First find the line containing "# Two runner feet across the underside" in the data, then set it down exactly along with every line after it, through the last.

-- Recorded data follows --

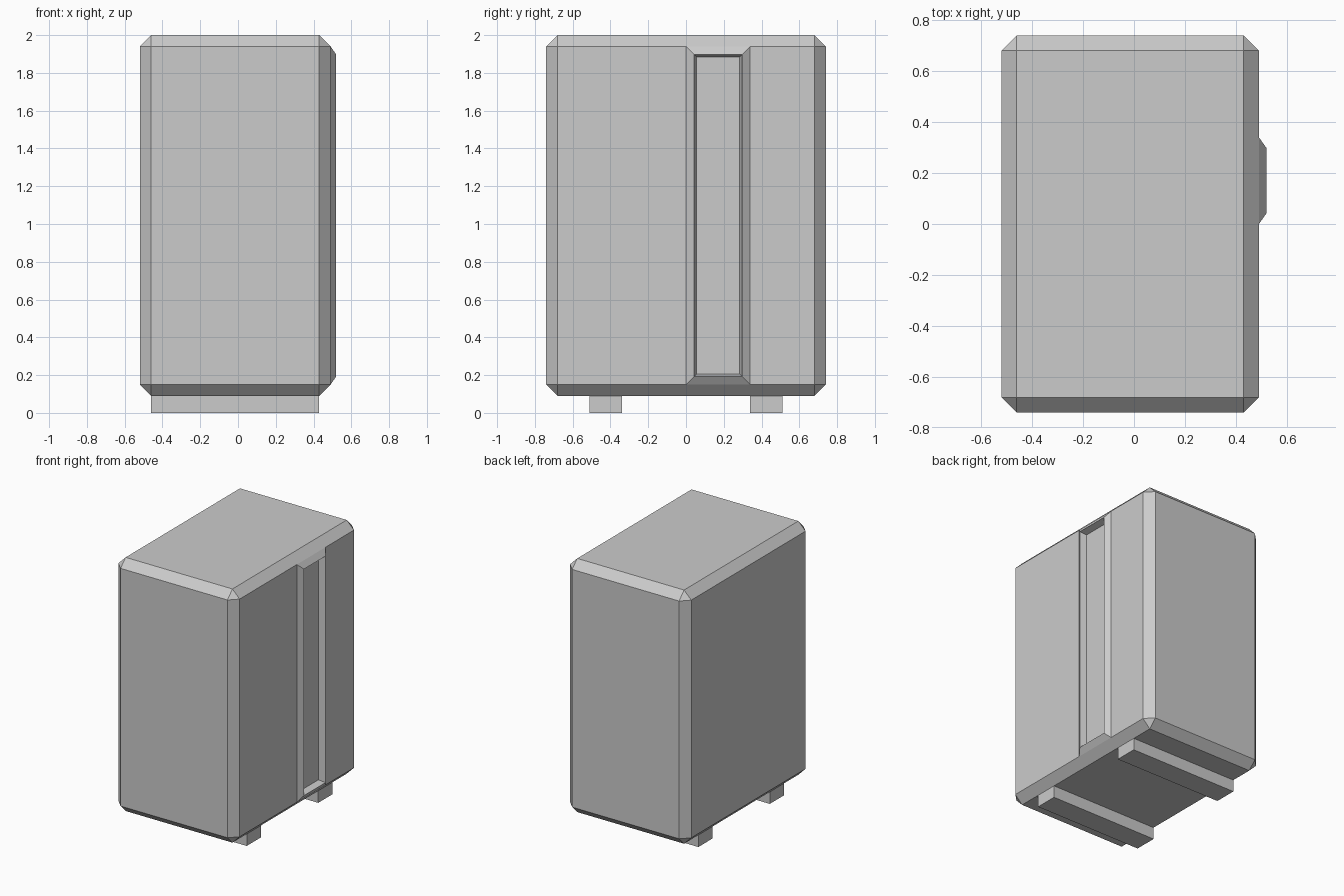
import bpy, bmesh
from mathutils import Matrix, Vector

if "Cube" in bpy.data.objects:
    bpy.data.objects.remove(bpy.data.objects["Cube"])


def box(bm, lo, hi):
    lo, hi = Vector(lo), Vector(hi)
    size = hi - lo
    m = Matrix.Translation((lo + hi) / 2) @ Matrix.Diagonal((*size, 1))
    bmesh.ops.create_cube(bm, size=1, matrix=m)


def finish(name, bm):
    bm.normal_update()
    mesh = bpy.data.meshes.new(name)
    bm.to_mesh(mesh)
    bm.free()
    ob = bpy.data.objects.new(name, mesh)
    bpy.context.collection.objects.link(ob)
    return ob


def right_face(bm):
    # face on the right side nearest the handle centre line
    side = [f for f in bm.faces if f.normal.x > 0.99]
    return min(side, key=lambda f: abs(f.calc_center_median().y - 0.17))


# Chamfered cabinet body
bm = bmesh.new()
box(bm, (-0.52, -0.74, 0.09), (0.49, 0.74, 2.0))
bmesh.ops.bevel(bm, geom=bm.edges[:], offset=0.06, segments=1,
                affect='EDGES', profile=0.5)
bm.normal_update()

# Split off the strip of the right side that carries the grip
for y in (0.0, 0.34):
    f = right_face(bm)
    bmesh.ops.bisect_plane(bm, geom=[f, *f.edges, *f.verts],
                           plane_co=(0, y, 0), plane_no=(0, 1, 0))
    bm.normal_update()

# Raised sloping surround, then the recessed grip pocket
for thickness, depth in ((0.06, 0.03), (0.02, -0.048)):
    bmesh.ops.inset_individual(bm, faces=[right_face(bm)],
                               thickness=thickness, depth=depth)
    bm.normal_update()
finish("cabinet_body", bm)

# Two runner feet across the underside
for name, y0 in (("front_foot", -0.51), ("back_foot", 0.34)):
    bm = bmesh.new()
    box(bm, (-0.46, y0, 0.0), (0.43, y0 + 0.17, 0.09))
    finish(name, bm)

-- Recorded data concluded --

Worked solution -
# Two runner feet across the underside
for name, y0 in (("front_foot", -0.51), ("back_foot", 0.34)):
    bm = bmesh.new()
    box(bm, (-0.46, y0, 0.0), (0.43, y0 + 0.17, 0.09))
    finish(name, bm)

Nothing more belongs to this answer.